> [THE PROBLEM]: Only those lines in the data below from the line containing "const block = (w, h, d, r" through the line containing "add(tower, 'roof', new", both included, should be restated word for word.

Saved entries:
-------

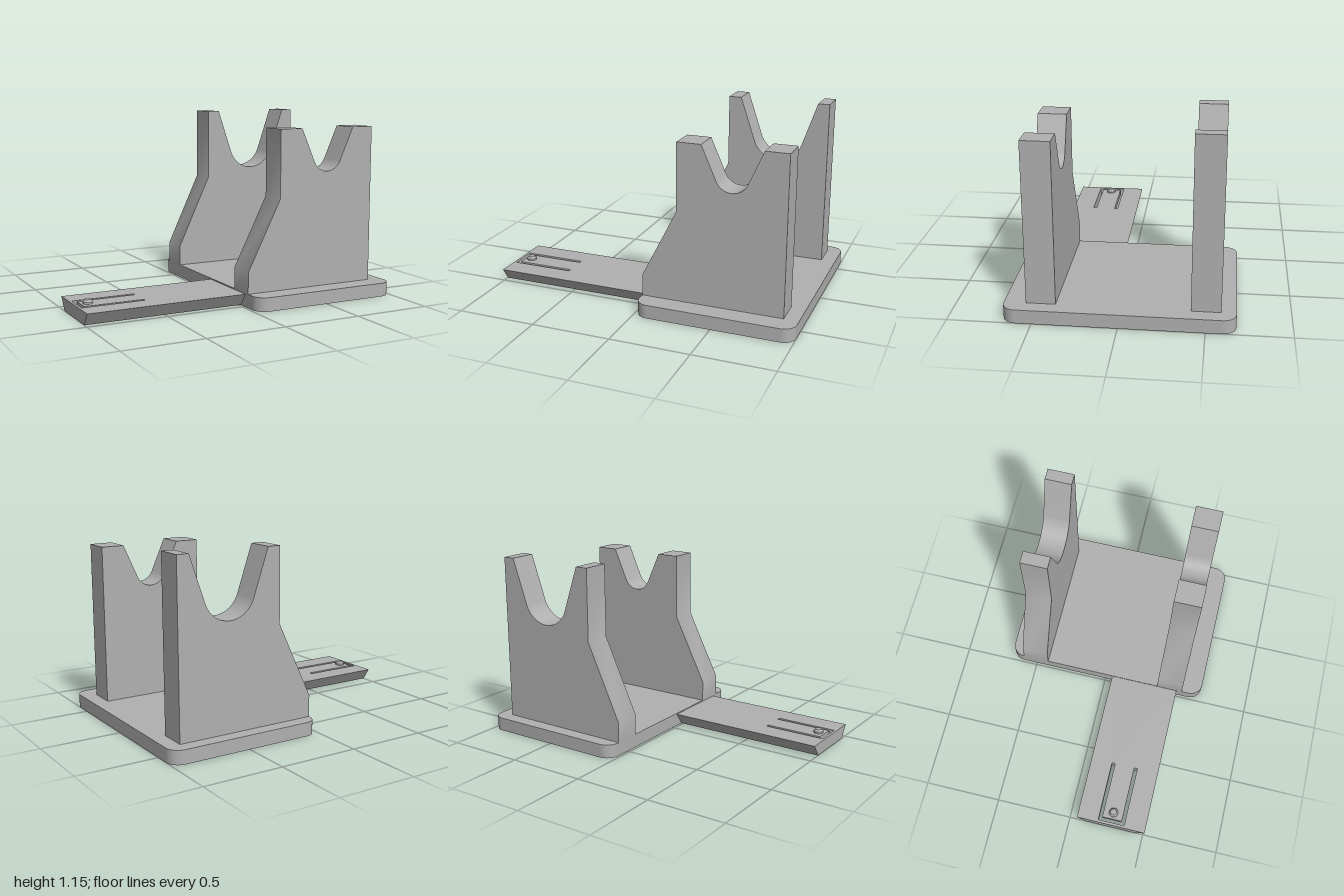
import * as THREE from 'three';
import { toCreasedNormals } from 'three/addons/utils/BufferGeometryUtils.js';

const BASE_H = 0.086, ARM_H = 0.079, ARM_Z = 0.28;

// Closed outline from [a, b] pairs
const outline = (pts, Type = THREE.Shape) => new Type(pts.map(([a, b]) => new THREE.Vector2(a, b)));

// Rectangle in plan (x, z); shape y is -z
const rect = (x0, x1, z0, z1, Type) => outline([[x0, -z1], [x1, -z1], [x1, -z0], [x0, -z0]], Type);

// Extrude a plan shape upward from y0 to y1
function slab(shape, y0, y1) {
  const g = new THREE.ExtrudeGeometry(shape, { depth: y1 - y0, bevelEnabled: false, curveSegments: 20 });
  g.rotateX(-Math.PI / 2).translate(0, y0, 0);
  return g;
}

function roundedPlan(x0, x1, z, r) {
  const s = new THREE.Shape();
  s.absarc(x1 - r, z - r, r, 0, Math.PI / 2);
  s.absarc(x0 + r, z - r, r, Math.PI / 2, Math.PI);
  s.absarc(x0 + r, -z + r, r, Math.PI, 1.5 * Math.PI);
  s.absarc(x1 - r, -z + r, r, 1.5 * Math.PI, 2 * Math.PI);
  s.closePath();
  return s;
}

// Upright plate with a V notch that ends in a round seat
function cradle({ top, shoulder, seatY, r, angle, z0, z1 }) {
  const cx = 0.575, a = THREE.MathUtils.degToRad(angle), cy = seatY + r;
  const half = r * Math.cos(a) + (top - cy + r * Math.sin(a)) * Math.tan(a);
  const s = new THREE.Shape();
  s.moveTo(0.015, BASE_H);
  s.lineTo(0.908, BASE_H);
  s.lineTo(0.908, top);
  s.lineTo(cx + half, top);
  s.absarc(cx, cy, r, -a, Math.PI + a, true);
  s.lineTo(cx - half, top);
  s.lineTo(0.236, top);
  s.lineTo(0.236, shoulder);
  s.lineTo(0.015, 0.22);
  s.closePath();
  const g = new THREE.ExtrudeGeometry(s, { depth: z1 - z0, bevelEnabled: false, curveSegments: 24 });
  return g.translate(0, 0, z0);
}

export function createModel() {
  const model = new THREE.Group();
  model.name = 'cradleStand';
  const grey = new THREE.MeshStandardMaterial({ color: 0xb0b0b0 });
  grey.name = 'grey';

  const add = (name, geometry, parent = model) => {
    const mesh = new THREE.Mesh(toCreasedNormals(geometry, 0.5), grey);
    mesh.name = name;
    parent.add(mesh);
    return mesh;
  };

  // Base plate: lower layer has two blind round pockets underneath
  const base = new THREE.Group();
  base.name = 'base';
  model.add(base);
  const pocketTop = 0.045;
  const lower = roundedPlan(0.015, 1, 0.676, 0.08);
  for (const z of [-0.39, 0.49]) {
    const hole = new THREE.Path();
    hole.absarc(0.59, -z, 0.115, 0, Math.PI * 2, true);
    lower.holes.push(hole);
  }
  add('baseLower', slab(lower, 0, pocketTop), base);
  add('baseUpper', slab(roundedPlan(0.015, 1, 0.676, 0.08), pocketTop, BASE_H), base);

  // Uprights
  add('frontCradle', cradle({ top: 1.08, shoulder: 0.655, seatY: 0.81, r: 0.104, angle: 24, z0: 0.371, z1: 0.546 }));
  add('backCradle', cradle({ top: 1.15, shoulder: 0.69, seatY: 0.75, r: 0.168, angle: 19, z0: -0.589, z1: -0.414 }));

  // Arm with undercut sides; a U-shaped slot frees a thin spring tongue
  const arm = new THREE.Group();
  arm.name = 'arm';
  model.add(arm);
  const undercut = (g) => {
    const p = g.attributes.position;
    for (let i = 0; i < p.count; i++) {
      const d = p.getZ(i) - ARM_Z;
      if (Math.abs(d) > 0.2) p.setZ(i, p.getZ(i) - Math.sign(d) * 0.055 * (1 - p.getY(i) / ARM_H));
    }
    g.computeVertexNormals();
    return g;
  };
  const armPlan = () => rect(-1, 0.016, 0.05, 0.51);
  const tongueBottom = 0.042;

  const armLower = armPlan();
  armLower.holes.push(rect(-0.983, -0.588, 0.192, 0.368, THREE.Path));
  add('armLower', undercut(slab(armLower, 0, tongueBottom)), arm);

  const armUpper = armPlan();
  armUpper.holes.push(outline([
    [-0.983, -0.368], [-0.588, -0.368], [-0.588, -0.346], [-0.959, -0.346],
    [-0.959, -0.214], [-0.588, -0.214], [-0.588, -0.192], [-0.983, -0.192],
  ], THREE.Path));
  add('armUpper', undercut(slab(armUpper, tongueBottom, ARM_H)), arm);

  // Catch button on the tongue
  const button = new THREE.LatheGeometry(
    [[0.03, 0], [0.03, 0.012], [0.02, 0.025], [0, 0.025]].map(([x, y]) => new THREE.Vector2(x, y)), 32);
  add('catchButton', button, arm).position.set(-0.915, ARM_H - 0.001, ARM_Z);

  return model;
}
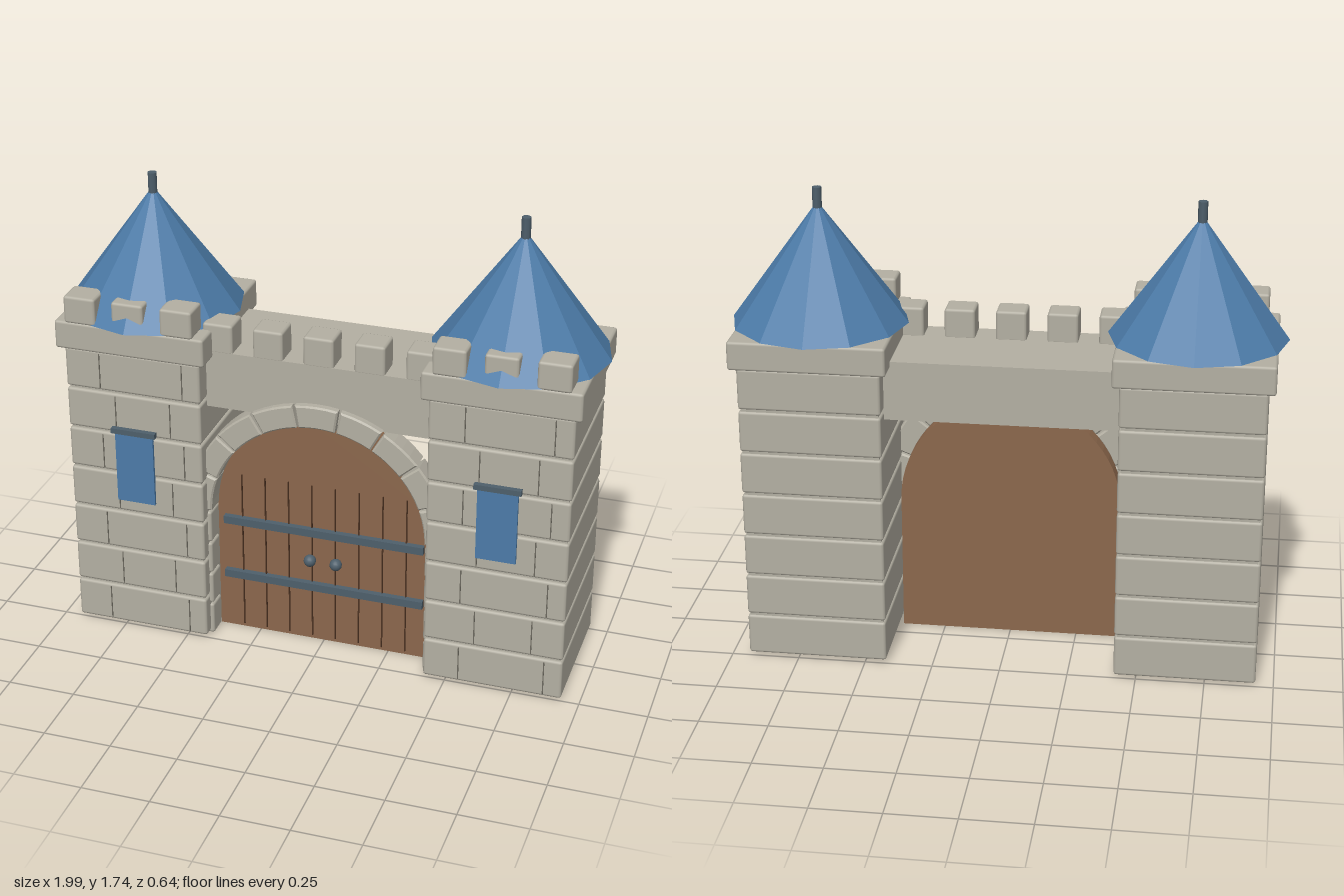
import * as THREE from 'three';
import { RoundedBoxGeometry } from 'three/addons/geometries/RoundedBoxGeometry.js';

function material(name, color, extra = {}) {
  const m = new THREE.MeshStandardMaterial({ color, ...extra });
  m.name = name;
  return m;
}

export function createModel() {
  const stone = material('stone', 0xb3afa2);
  const mortar = material('mortar', 0x6c695f);
  const roofBlue = material('roofBlue', 0x4c7ba8, { flatShading: true });
  const wood = material('wood', 0x8b674c);
  const darkWood = material('darkWood', 0x4c3222);
  const iron = material('iron', 0x4e5f6b);

  const model = new THREE.Group();
  model.name = 'castleGate';

  function add(parent, name, geometry, mat, x = 0, y = 0, z = 0) {
    const mesh = new THREE.Mesh(geometry, mat);
    mesh.name = name;
    mesh.position.set(x, y, z);
    parent.add(mesh);
    return mesh;
  }
  const box = (w, h, d) => new THREE.BoxGeometry(w, h, d);
  const block = (w, h, d, r = 0.01) => new RoundedBoxGeometry(w, h, d, 1, r);

  // Square tower of stacked courses with cap, battlements, roof and window
  function makeTower(name, x) {
    const tower = new THREE.Group();
    tower.name = name;
    tower.position.x = x;
    model.add(tower);

    const pitch = 0.162;
    for (let i = 0; i < 7; i++) {
      const y = 0.01 + pitch * (i + 0.5);
      add(tower, 'course', block(0.515, 0.154, 0.515), stone, 0, y, 0.002);
      // Upright joints, staggered from row to row
      for (const jx of i % 2 ? [-0.07, 0.14] : [-0.125, 0.19]) {
        add(tower, 'joint', box(0.004, 0.135, 0.005), mortar, jx, y, 0.259);
      }
    }
    // Core that closes the gaps between courses
    add(tower, 'core', box(0.495, 1.12, 0.495), stone, 0, 0.58, 0);
    add(tower, 'cap', block(0.565, 0.107, 0.565), stone, 0, 1.197, 0);
    for (const mx of [-0.182, 0, 0.182]) {
      add(tower, 'towerMerlon', block(0.12, 0.104, 0.106), stone, mx, 1.299, 0.231);
    }
    add(tower, 'roof', new THREE.ConeGeometry(0.32, 0.44, 12), roofBlue, 0, 1.47, 0);
    add(tower, 'finial', new THREE.CylinderGeometry(0.017, 0.017, 0.1, 8), iron, 0, 1.692, 0);

    add(tower, 'window', box(0.146, 0.285, 0.012), roofBlue, 0, 0.692, 0.264);
    add(tower, 'windowLintel', box(0.17, 0.02, 0.022), iron, 0, 0.838, 0.269);
  }
  makeTower('rightTower', -0.677);
  makeTower('leftTower', 0.677);

  // Wall bridging the towers, with battlements along the front
  add(model, 'wall', box(0.86, 0.22, 0.38), stone, 0, 1.06, 0);
  for (let i = -2; i <= 2; i++) {
    add(model, 'wallMerlon', block(0.112, 0.114, 0.106), stone, i * 0.187, 1.219, 0.138);
  }

  // Arch of wedge stones around the door
  const springY = 0.53;
  const inner = 0.41, outer = 0.485, bevel = 0.006;
  const half = Math.PI / 18 - 0.022;
  const wedge = new THREE.Shape();
  wedge.absarc(0, 0, outer, Math.PI / 2 - half, Math.PI / 2 + half, false);
  wedge.absarc(0, 0, inner, Math.PI / 2 + half, Math.PI / 2 - half, true);
  const wedgeGeometry = new THREE.ExtrudeGeometry(wedge, {
    depth: 0.072, curveSegments: 2, bevelEnabled: true,
    bevelThickness: bevel, bevelSize: bevel, bevelSegments: 1,
  });
  for (let i = -4; i <= 4; i++) {
    const archStone = add(model, 'archStone', wedgeGeometry, stone, 0, springY, 0.14);
    archStone.rotation.z = (i * Math.PI) / 9;
  }
  for (const side of [-1, 1]) {
    for (let i = 0; i < 4; i++) {
      add(model, 'jambStone', block(0.085, 0.126, 0.085), stone, side * 0.448, 0.066 + i * 0.132, 0.176);
    }
  }

  // Round-topped door
  const doorShape = new THREE.Shape();
  doorShape.moveTo(-0.41, 0);
  doorShape.lineTo(0.41, 0);
  doorShape.lineTo(0.41, springY);
  doorShape.absarc(0, springY, 0.41, 0, Math.PI, false);
  doorShape.closePath();
  const doorGeometry = new THREE.ExtrudeGeometry(doorShape, {
    depth: 0.06, curveSegments: 16, bevelEnabled: false,
  });
  add(model, 'door', doorGeometry, wood, 0, 0, 0.07);

  // Plank seams
  for (let i = 0; i < 8; i++) {
    add(model, 'plankSeam', box(0.004, 0.64, 0.008), darkWood, -0.315 + i * 0.09, 0.335, 0.132);
  }

  // Iron bands and knobs
  for (const y of [0.235, 0.465]) {
    add(model, 'doorBand', box(0.765, 0.03, 0.025), iron, 0, y, 0.14);
  }
  for (const x of [-0.05, 0.05]) {
    add(model, 'doorKnob', new THREE.SphereGeometry(0.023, 16, 10), iron, x, 0.345, 0.145);
  }

  return model;
}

-------

> [RESULT]:
  const block = (w, h, d, r = 0.01) => new RoundedBoxGeometry(w, h, d, 1, r);

  // Square tower of stacked courses with cap, battlements, roof and window
  function makeTower(name, x) {
    const tower = new THREE.Group();
    tower.name = name;
    tower.position.x = x;
    model.add(tower);

    const pitch = 0.162;
    for (let i = 0; i < 7; i++) {
      const y = 0.01 + pitch * (i + 0.5);
      add(tower, 'course', block(0.515, 0.154, 0.515), stone, 0, y, 0.002);
      // Upright joints, staggered from row to row
      for (const jx of i % 2 ? [-0.07, 0.14] : [-0.125, 0.19]) {
        add(tower, 'joint', box(0.004, 0.135, 0.005), mortar, jx, y, 0.259);
      }
    }
    // Core that closes the gaps between courses
    add(tower, 'core', box(0.495, 1.12, 0.495), stone, 0, 0.58, 0);
    add(tower, 'cap', block(0.565, 0.107, 0.565), stone, 0, 1.197, 0);
    for (const mx of [-0.182, 0, 0.182]) {
      add(tower, 'towerMerlon', block(0.12, 0.104, 0.106), stone, mx, 1.299, 0.231);
    }
    add(tower, 'roof', new THREE.ConeGeometry(0.32, 0.44, 12), roofBlue, 0, 1.47, 0);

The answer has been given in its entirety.